Only one stretch of the listing below is wanted. Begin at the line that has "import bpy, bmesh", stop after the line that has "Y0, Y1, YD = 0.612, 0.0, 0.53", and repeat every line in between exactly.

- Material provided -

%%

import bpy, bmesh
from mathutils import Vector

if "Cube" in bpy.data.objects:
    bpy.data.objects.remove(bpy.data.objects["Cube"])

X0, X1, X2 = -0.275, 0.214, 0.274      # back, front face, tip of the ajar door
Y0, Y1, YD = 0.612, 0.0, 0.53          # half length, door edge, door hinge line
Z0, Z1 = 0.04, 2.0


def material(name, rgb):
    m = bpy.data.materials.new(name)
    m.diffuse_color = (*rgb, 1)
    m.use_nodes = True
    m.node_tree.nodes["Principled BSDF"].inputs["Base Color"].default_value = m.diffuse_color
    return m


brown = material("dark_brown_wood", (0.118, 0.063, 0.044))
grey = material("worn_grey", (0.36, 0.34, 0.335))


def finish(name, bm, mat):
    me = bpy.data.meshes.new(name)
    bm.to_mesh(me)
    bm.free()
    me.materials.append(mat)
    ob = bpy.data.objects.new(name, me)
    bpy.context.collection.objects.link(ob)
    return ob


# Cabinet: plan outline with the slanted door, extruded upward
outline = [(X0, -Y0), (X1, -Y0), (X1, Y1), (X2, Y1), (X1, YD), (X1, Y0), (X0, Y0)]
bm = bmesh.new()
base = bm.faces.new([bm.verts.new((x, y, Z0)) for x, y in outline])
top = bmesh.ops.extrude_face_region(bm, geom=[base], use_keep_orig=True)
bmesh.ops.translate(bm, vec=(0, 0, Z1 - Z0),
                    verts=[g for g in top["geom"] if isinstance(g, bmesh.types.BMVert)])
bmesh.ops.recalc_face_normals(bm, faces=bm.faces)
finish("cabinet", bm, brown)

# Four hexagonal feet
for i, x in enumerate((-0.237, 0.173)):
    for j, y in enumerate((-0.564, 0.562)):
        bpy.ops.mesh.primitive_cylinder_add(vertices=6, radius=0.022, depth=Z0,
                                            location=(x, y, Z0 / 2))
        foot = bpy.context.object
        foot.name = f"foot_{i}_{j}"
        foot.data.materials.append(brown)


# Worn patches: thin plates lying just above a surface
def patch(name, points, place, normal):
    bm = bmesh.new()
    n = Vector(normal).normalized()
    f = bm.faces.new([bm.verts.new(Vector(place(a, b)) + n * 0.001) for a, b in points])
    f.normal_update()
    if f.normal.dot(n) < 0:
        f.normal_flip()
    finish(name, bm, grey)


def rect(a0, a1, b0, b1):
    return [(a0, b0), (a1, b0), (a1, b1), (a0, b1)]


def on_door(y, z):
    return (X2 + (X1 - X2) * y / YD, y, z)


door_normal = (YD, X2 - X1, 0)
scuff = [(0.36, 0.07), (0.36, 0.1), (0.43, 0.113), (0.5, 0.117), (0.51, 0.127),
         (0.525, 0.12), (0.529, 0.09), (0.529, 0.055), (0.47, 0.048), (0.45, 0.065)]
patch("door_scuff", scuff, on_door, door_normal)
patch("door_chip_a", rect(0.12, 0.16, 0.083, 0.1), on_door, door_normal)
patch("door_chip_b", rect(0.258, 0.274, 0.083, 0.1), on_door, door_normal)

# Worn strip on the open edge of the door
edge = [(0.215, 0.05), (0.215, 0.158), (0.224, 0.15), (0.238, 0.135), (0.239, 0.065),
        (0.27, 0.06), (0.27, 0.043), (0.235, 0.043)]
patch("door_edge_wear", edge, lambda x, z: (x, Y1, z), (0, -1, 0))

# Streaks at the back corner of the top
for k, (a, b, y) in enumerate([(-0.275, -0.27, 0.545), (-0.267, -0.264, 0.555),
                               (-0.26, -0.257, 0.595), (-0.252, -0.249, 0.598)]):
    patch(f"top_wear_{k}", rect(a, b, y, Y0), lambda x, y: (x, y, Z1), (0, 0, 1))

%%
%%

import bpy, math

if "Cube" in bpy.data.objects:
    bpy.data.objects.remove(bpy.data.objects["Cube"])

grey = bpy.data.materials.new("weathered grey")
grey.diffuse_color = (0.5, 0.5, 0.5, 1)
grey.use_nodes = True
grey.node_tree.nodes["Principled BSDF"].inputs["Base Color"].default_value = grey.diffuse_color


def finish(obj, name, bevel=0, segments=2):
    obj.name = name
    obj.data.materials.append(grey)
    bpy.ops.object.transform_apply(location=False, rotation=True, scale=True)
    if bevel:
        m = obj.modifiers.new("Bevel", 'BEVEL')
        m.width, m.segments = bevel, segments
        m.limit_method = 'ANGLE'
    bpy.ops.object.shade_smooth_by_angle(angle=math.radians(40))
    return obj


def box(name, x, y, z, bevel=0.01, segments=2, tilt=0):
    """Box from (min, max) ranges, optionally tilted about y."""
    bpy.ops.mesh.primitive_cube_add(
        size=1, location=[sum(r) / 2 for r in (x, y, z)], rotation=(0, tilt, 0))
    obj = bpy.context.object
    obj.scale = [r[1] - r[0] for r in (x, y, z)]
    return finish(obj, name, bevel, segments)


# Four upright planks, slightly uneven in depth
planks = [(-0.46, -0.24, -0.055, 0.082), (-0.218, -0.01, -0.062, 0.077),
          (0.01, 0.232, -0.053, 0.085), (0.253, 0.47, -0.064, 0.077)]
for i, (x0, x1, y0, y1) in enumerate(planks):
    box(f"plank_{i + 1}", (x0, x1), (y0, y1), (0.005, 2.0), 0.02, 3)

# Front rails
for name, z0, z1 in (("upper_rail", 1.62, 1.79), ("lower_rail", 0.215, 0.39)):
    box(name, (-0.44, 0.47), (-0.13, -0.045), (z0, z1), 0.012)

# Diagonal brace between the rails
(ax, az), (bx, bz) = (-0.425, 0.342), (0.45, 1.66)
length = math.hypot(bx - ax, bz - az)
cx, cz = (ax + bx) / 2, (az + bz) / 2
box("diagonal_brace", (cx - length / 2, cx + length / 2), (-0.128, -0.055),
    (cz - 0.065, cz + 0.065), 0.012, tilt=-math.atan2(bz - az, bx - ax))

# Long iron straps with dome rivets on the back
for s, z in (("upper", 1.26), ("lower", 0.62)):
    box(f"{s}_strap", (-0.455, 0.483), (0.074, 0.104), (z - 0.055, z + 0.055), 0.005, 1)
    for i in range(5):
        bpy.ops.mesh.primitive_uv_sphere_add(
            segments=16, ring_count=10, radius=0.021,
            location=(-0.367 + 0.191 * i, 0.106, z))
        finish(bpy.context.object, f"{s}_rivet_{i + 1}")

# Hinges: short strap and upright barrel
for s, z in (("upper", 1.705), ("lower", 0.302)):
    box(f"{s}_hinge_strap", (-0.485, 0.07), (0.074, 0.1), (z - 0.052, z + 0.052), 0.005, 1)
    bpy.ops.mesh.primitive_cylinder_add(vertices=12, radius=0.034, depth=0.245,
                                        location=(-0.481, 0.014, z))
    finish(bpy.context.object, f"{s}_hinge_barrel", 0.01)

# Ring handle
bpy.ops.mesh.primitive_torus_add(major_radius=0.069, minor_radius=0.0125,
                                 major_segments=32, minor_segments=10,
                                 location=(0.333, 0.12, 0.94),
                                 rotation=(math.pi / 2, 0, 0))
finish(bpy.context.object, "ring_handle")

%%

- Expected answer -
import bpy, bmesh
from mathutils import Vector

if "Cube" in bpy.data.objects:
    bpy.data.objects.remove(bpy.data.objects["Cube"])

X0, X1, X2 = -0.275, 0.214, 0.274      # back, front face, tip of the ajar door
Y0, Y1, YD = 0.612, 0.0, 0.53          # half length, door edge, door hinge line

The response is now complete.